**Your instructions:**
Would you please copy every line from the records that contains the word "finish"?

◆ ◆ ◆ ◆ ◆

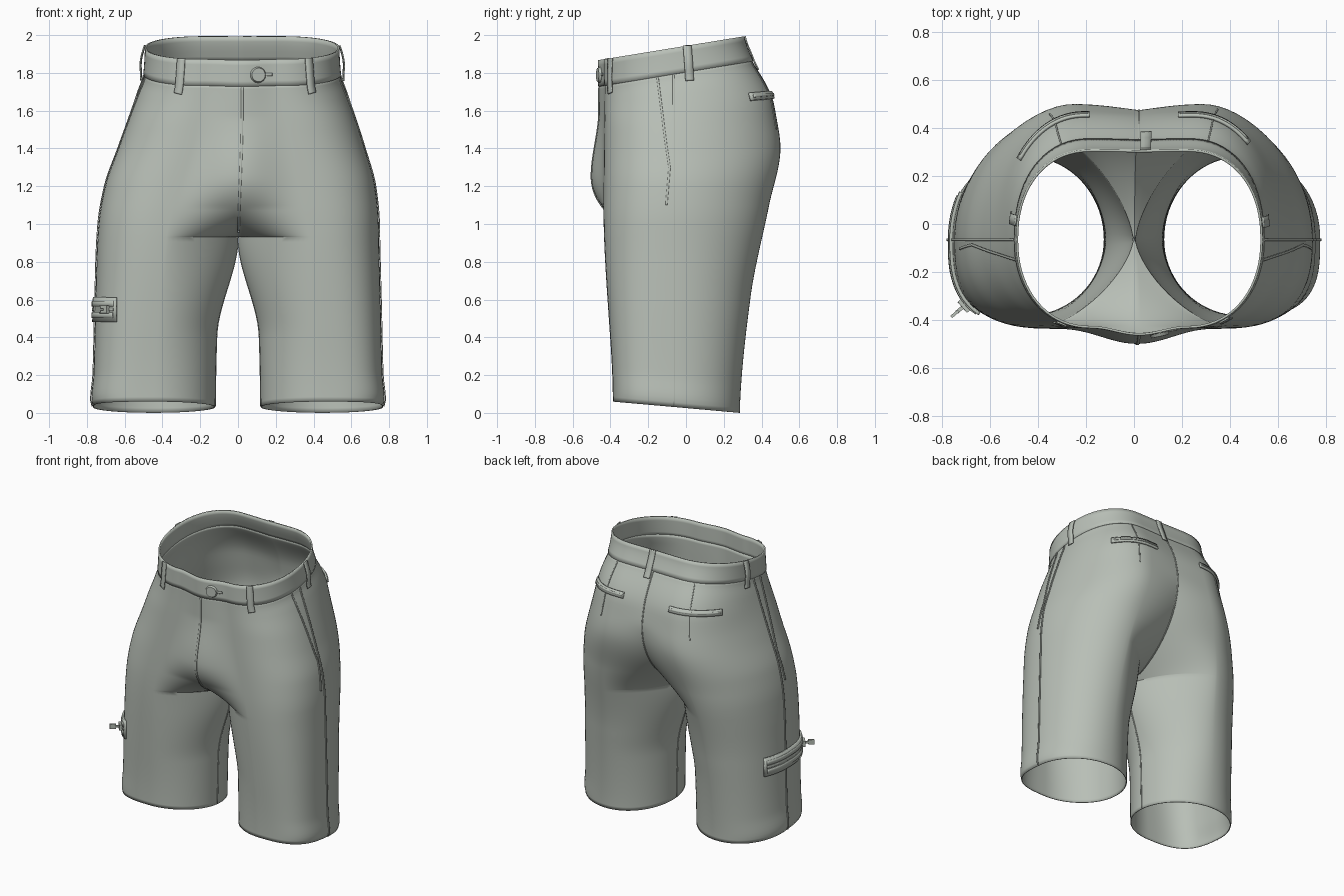
import bpy, bmesh, math
from mathutils import Vector, Matrix

if "Cube" in bpy.data.objects:
    bpy.data.objects.remove(bpy.data.objects["Cube"])

def material(name, col):
    m = bpy.data.materials.new(name)
    m.diffuse_color = (*col, 1)
    m.use_nodes = True
    m.node_tree.nodes["Principled BSDF"].inputs["Base Color"].default_value = m.diffuse_color
    return m

CLOTH = material("sage grey cloth", (0.48, 0.52, 0.47))
MY, CROTCH = -.065, .93

# Body measurements as (height, value) pairs
KEYS = {}
KEYS['outer'] = [(0, .762), (.07, .777), (.2, .765), (.6, .755), (1, .742), (1.2, .715), (1.4, .652), (1.7, .55), (1.8, .518), (1.95, .51)]
KEYS['inner'] = [(0, .12), (.4, .113), (CROTCH, 0)]
KEYS['front'] = [(0, -.387), (1.1, -.437), (1.95, -.43)]
KEYS['back'] = [(0, .285), (.6, .34), (1.1, .44), (1.4, .5), (1.6, .468), (1.8, .35), (1.95, .305)]
KEYS['fly'] = [(1.25, -.5), (1.6, -.46), (1.95, -.46)]
KEYS['cleft'] = [(1.5, .475), (1.6, .455), (1.8, .345), (1.95, .302)]
KEYS['fullest'] = [(0, .445), (CROTCH, .38), (1.5, .25), (1.95, .2)]
KEYS['tilt'] = [(.1, -.088), (.5, 0), (1.5, 0), (1.78, .165)]
KEYS['shift'] = [(.8, 0), (1.6, .022)]
# Roundness of each corner of the cross-section (2 = ellipse)
KEYS['inner_round'] = [(0, 2), (.5, 1.8), (CROTCH, 1.5), (1.3, 2)]
KEYS['front_round'] = [(0, 3), (1, 2.5), (1.8, 2.15)]
KEYS['back_round'] = [(0, 2.1), (1.4, 1.92), (1.8, 2.2)]

def value(key, v):
    """Smooth monotone interpolation of a measurement."""
    k = KEYS[key]
    v = min(max(v, k[0][0]), k[-1][0])
    i = max(j for j in range(len(k) - 1) if j == 0 or k[j][0] <= v)
    d = lambda j: (k[j + 1][1] - k[j][1]) / (k[j + 1][0] - k[j][0])
    def slope(j):
        if j == 0 or j == len(k) - 1 or d(j - 1) * d(j) <= 0:
            return 0
        return 2 * d(j - 1) * d(j) / (d(j - 1) + d(j))
    h = k[i + 1][0] - k[i][0]
    s = (v - k[i][0]) / h
    return ((1 + 2 * s) * (1 - s) ** 2 * k[i][1] + s * (1 - s) ** 2 * h * slope(i)
            + s * s * (3 - 2 * s) * k[i + 1][1] + s * s * (s - 1) * h * slope(i + 1))

def centre_y(key, v, power):
    """Crotch curve: rounded rise from the crotch up to the first key."""
    top, y = KEYS[key][0]
    s = min(1, max(0, (v - CROTCH) / (top - CROTCH)))
    return value(key, v) if s == 1 else MY + (y - MY) * (1 - (1 - s) ** 2) ** power

def point(side, v, t):
    """Cloth surface: t runs front centre 0, outer side 0.5, back centre 1."""
    front = t <= .5
    a = (t if front else 1 - t) * 4
    mx, ye = value('fullest', v), value('front' if front else 'back', v)
    if a < 1:
        # leg oval, cut off where it meets the centre line above the crotch
        yc = centre_y('fly', v, .5) if front else centre_y('cleft', v, .65)
        e = 2 / value('inner_round', v)
        f0 = min(1, max(0, (yc - MY) / (ye - MY)))
        full = max(.02, math.acos(f0 ** (1 / e)))
        th = full * (1 - a)
        w = (math.sin(th) / math.sin(full)) ** e
        x = mx - (mx - value('inner', v)) * w
        y = MY + (ye - MY) * max(0, math.cos(th)) ** e
        if abs(yc - MY) > abs(ye - MY):
            y += (yc - ye) * (1 - math.cos(math.pi * w)) / 2
    else:
        b = (a - 1) * math.pi / 2
        e = 2 / value('front_round' if front else 'back_round', v)
        x = mx + (value('outer', v) - mx) * max(0, math.sin(b)) ** e
        y = MY + (ye - MY) * max(0, math.cos(b)) ** e
    return Vector((side * x + value('shift', v), y, v + value('tilt', v) * (y + .05)))

def normal(side, v, t):
    e = .004
    dt = point(side, v, min(1, t + e)) - point(side, v, max(0, t - e))
    dv = point(side, min(1.95, v + e), t) - point(side, max(0, v - e), t)
    n = dt.cross(dv).normalized()
    if t in (0, 1):
        n = Vector((0, n.y, n.z)).normalized() if v > CROTCH else Vector((-side, 0, 0))
    out = point(side, v, t) - Vector((side * value('outer', v) * .55, MY, 0))
    out.z = 0
    return n if n.dot(out) > 0 else -n

def finish(name, bm, mat, thick=0, offset=-1):
    bmesh.ops.recalc_face_normals(bm, faces=bm.faces)
    me = bpy.data.meshes.new(name)
    bm.to_mesh(me)
    bm.free()
    ob = bpy.data.objects.new(name, me)
    bpy.context.collection.objects.link(ob)
    me.materials.append(mat)
    if thick:
        s = ob.modifiers.new("cloth thickness", 'SOLIDIFY')
        s.thickness, s.offset = thick, offset
    bpy.ops.object.select_all(action='DESELECT')
    ob.select_set(True)
    bpy.context.view_layer.objects.active = ob
    bpy.ops.object.shade_smooth_by_angle(angle=math.radians(40))

def loft(name, rows, off, thick, n=72):
    bm = bmesh.new()
    for side in (-1, 1):
        grid = []
        for v in rows:
            ring = [point(side, v, j / n) + (normal(side, v, j / n) * off if off else Vector()) for j in range(n + 1)]
            grid.append([bm.verts.new(p) for p in ring])
        for a, b in zip(grid, grid[1:]):
            for j in range(n):
                bm.faces.new((a[j], a[j + 1], b[j + 1], b[j]))
    bmesh.ops.remove_doubles(bm, verts=bm.verts, dist=.0004)
    finish(name, bm, CLOTH, thick)

def strip(name, side, path, width, off=.001, thick=.004, bulge=0, n=24):
    """Ribbon following the cloth along (height, t) points."""
    pts = []
    for (v0, t0), (v1, t1) in zip(path, path[1:]):
        pts += [(v0 + (v1 - v0) * i / n, t0 + (t1 - t0) * i / n) for i in range(n)]
    pts.append(path[-1])
    P = [point(side, *p) for p in pts]
    bm, rows = bmesh.new(), []
    for i, p in enumerate(P):
        nr = normal(side, *pts[i])
        tan = P[min(i + 1, len(P) - 1)] - P[max(i - 1, 0)]
        lat = nr.cross(tan).normalized() * width / 2
        lift = nr * (off + thick / 2 + bulge * math.sin(math.pi * i / (len(P) - 1)))
        rows.append([bm.verts.new(p + lift + lat * k) for k in (-1, 0, 1)])
    for a, b in zip(rows, rows[1:]):
        for k in (0, 1):
            bm.faces.new((a[k], a[k + 1], b[k + 1], b[k]))
    finish(name, bm, CLOTH, thick, 0)

def t_at(side, v, axis, target, lo, hi):
    return min((lo + (hi - lo) * i / 300 for i in range(301)),
               key=lambda t: abs(point(side, v, t)[axis] - target))

# Legs and seat as one shell, then the waistband over it
rows = [.03 + .9 * i / 36 for i in range(36)] + [CROTCH + .17 * (i / 18) ** 1.5 for i in range(18)]
rows += [1.1 + .705 * i / 30 for i in range(31)]
loft("legs_and_seat", rows, 0, .006)
loft("waistband", [1.795 + .14 * i / 5 for i in range(6)], .005, .01)

# Seams, slanted front pockets, back darts and welt pockets on both sides
for side, tag in ((-1, "left"), (1, "right")):
    strip(tag + "_side_seam", side, [(.035, .5), (1.79, .5)], .01, .001, .005, n=60)
    strip(tag + "_inner_leg_seam", side, [(.035, 0), (.9, 0)], .008, 0, .003)
    slant = [(v, t_at(side, v, 1, y, .25, .5)) for v, y in ((1.79, -.15), (1.5, -.115), (1.3, -.088))]
    strip(tag + "_slant_pocket", side, slant + [(1.1, .49)], .01, .001, .005)
    ta, tb, tm = [t_at(side, 1.64, 0, side * x, .5, 1) for x in (.185, .475, .33)]
    strip(tag + "_back_dart", side, [(1.5, tm), (1.79, tm)], .006, 0, .004)
    strip(tag + "_back_welt", side, [(1.64, ta), (1.64, tb)], .042, 0, .012)
    gap = (tb - ta) * .04
    strip(tag + "_back_welt_lip", side, [(1.64, ta + gap), (1.64, tb - gap)], .014, .01, .006)
strip("fly_seam", 1, [(1.79, 0), (.96, 0)], .012, 0, .005, n=50)
strip("back_seam", 1, [(1.79, 1), (.96, 1)], .008, 0, .003, n=50)

# Belt loops
for name, side, t, bulge in (
        ("front_left_loop", -1, t_at(-1, 1.85, 0, -.30, 0, .5), .004),
        ("front_right_loop", 1, t_at(1, 1.85, 0, .375, 0, .5), .004),
        ("side_left_loop", -1, t_at(-1, 1.85, 1, .02, .5, .75), .018),
        ("side_right_loop", 1, t_at(1, 1.85, 1, .01, .5, .75), .018),
        ("back_loop", 1, t_at(1, 1.85, 0, .05, .75, 1), .004)):
    strip(name, side, [(1.745, t), (1.935, t)], .045, .006, .007, bulge)

# Button and buttonhole
tb = t_at(1, 1.855, 0, .105, 0, .3)
n = normal(1, 1.855, tb)
bm = bmesh.new()
bmesh.ops.create_cone(bm, cap_ends=True, segments=32, radius1=.042, radius2=.036, depth=.014,
                      matrix=Matrix.Translation(point(1, 1.855, tb) + n * .013) @ n.to_track_quat('Z', 'Y').to_matrix().to_4x4())
finish("waist_button", bm, CLOTH)
strip("buttonhole", 1, [(1.855, tb), (1.855, t_at(1, 1.855, 0, .18, 0, .4))], .016, .005, .004)

# Zipped leg pocket wrapped round the left leg
z0 = .547
ta, tb = t_at(-1, z0, 1, .13, .5, .75), t_at(-1, z0, 0, -.64, .25, .5)
strip("leg_pocket_welt", -1, [(z0, ta), (z0, tb)], .13, 0, .014, n=40)
for k, tag in ((-1, "lower"), (1, "upper")):
    strip(tag + "_leg_pocket_lip", -1, [(z0 + k * .03, ta - .008), (z0 + k * .03, tb + .008)], .03, .012, .007, n=40)
strip("leg_pocket_zip", -1, [(z0, ta - .008), (z0, tb + .008)], .014, .012, .005, n=40)

# Zip slider and pull tab
tz = t_at(-1, z0, 0, -.69, .25, .5)
p, n = point(-1, z0, tz), normal(-1, z0, tz)
turn = n.to_track_quat('X', 'Z').to_matrix().to_4x4()
for name, dist, size in (("zip_slider", .024, (.02, .06, .04)), ("zip_pull_link", .045, (.04, .015, .012)),
                         ("zip_pull_tab", .075, (.04, .012, .035))):
    bm = bmesh.new()
    bmesh.ops.create_cube(bm, size=1, matrix=Matrix.Translation(p + n * dist) @ turn @ Matrix.Diagonal((*size, 1)))
    finish(name, bm, CLOTH)
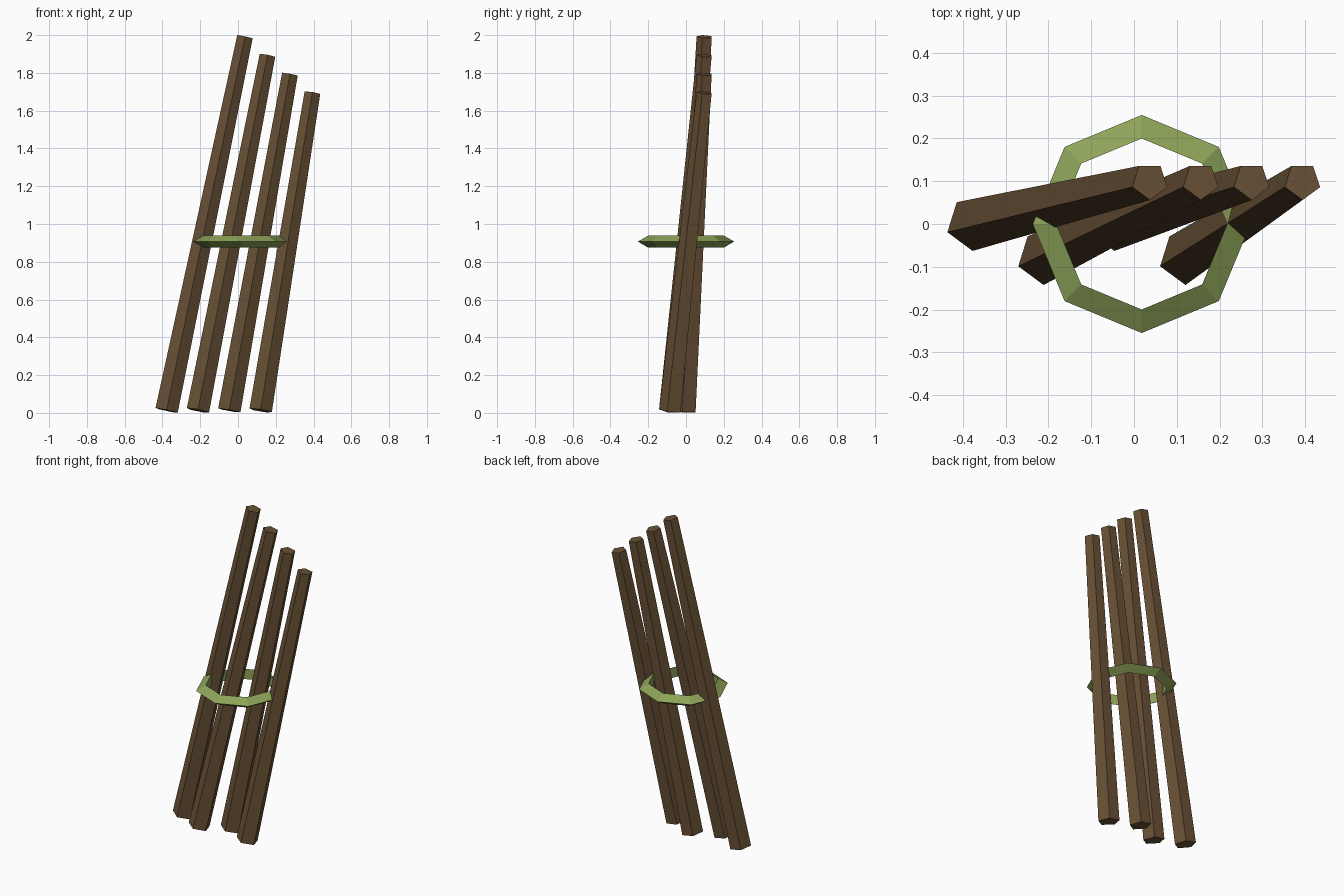
import bpy, bmesh, math
from mathutils import Vector

if "Cube" in bpy.data.objects:
    bpy.data.objects.remove(bpy.data.objects["Cube"])


def material(name, rgb):
    m = bpy.data.materials.new(name)
    m.diffuse_color = (*rgb, 1)
    m.use_nodes = True
    m.node_tree.nodes["Principled BSDF"].inputs["Base Color"].default_value = m.diffuse_color
    return m


def add_object(name, bm, mat):
    bmesh.ops.recalc_face_normals(bm, faces=bm.faces)
    me = bpy.data.meshes.new(name)
    bm.to_mesh(me)
    bm.free()
    me.materials.append(mat)
    ob = bpy.data.objects.new(name, me)
    bpy.context.collection.objects.link(ob)
    return ob


wood = material("brown wood", (0.14, 0.082, 0.036))
vine = material("green binding", (0.27, 0.37, 0.10))


def pole(name, base, top, r_base=0.063, r_top=0.044):
    """Tapered five-sided pole, leaning from base to top, square-cut ends."""
    base, top = Vector(base), Vector(top)
    axis = top - base
    turn = Vector((0, 0, 1)).rotation_difference(axis)
    bm = bmesh.new()
    rings = []
    for centre, r in ((base, r_base), (top, r_top)):
        ring = []
        for i in range(5):
            a = -math.pi / 2 + i * math.tau / 5
            p = Vector((r * math.cos(a), r * math.sin(a), 0))
            ring.append(bm.verts.new(centre + turn @ p))
        rings.append(ring)
        bm.faces.new(ring)
    for i in range(5):
        j = (i + 1) % 5
        bm.faces.new((rings[0][i], rings[0][j], rings[1][j], rings[1][i]))
    return add_object(name, bm, wood)


# Four leaning poles, alternating front and back at the foot
for i in range(4):
    pole(f"pole_{i + 1}",
         (-0.378 + 0.166 * i, -0.08 * (i % 2), 0.013),
         (0.037 + 0.119 * i, 0.1, 1.991 - 0.099 * i))

# Eight-sided binding hoop with a triangular section, ridge outward
bm = bmesh.new()
section = ((0.255, 0), (0.2, 0.032), (0.2, -0.032))
loops = []
for i in range(8):
    a = i * math.tau / 8
    loops.append([bm.verts.new((0.018 + r * math.cos(a), r * math.sin(a), 0.907 + z))
                  for r, z in section])
for i in range(8):
    p, q = loops[i], loops[(i + 1) % 8]
    for k in range(3):
        n = (k + 1) % 3
        bm.faces.new((p[k], q[k], q[n], p[n]))
add_object("binding_hoop", bm, vine)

◆ ◆ ◆ ◆ ◆

**Solution:**
def finish(name, bm, mat, thick=0, offset=-1):
    finish(name, bm, CLOTH, thick)
    finish(name, bm, CLOTH, thick, 0)
finish("waist_button", bm, CLOTH)
    finish(name, bm, CLOTH)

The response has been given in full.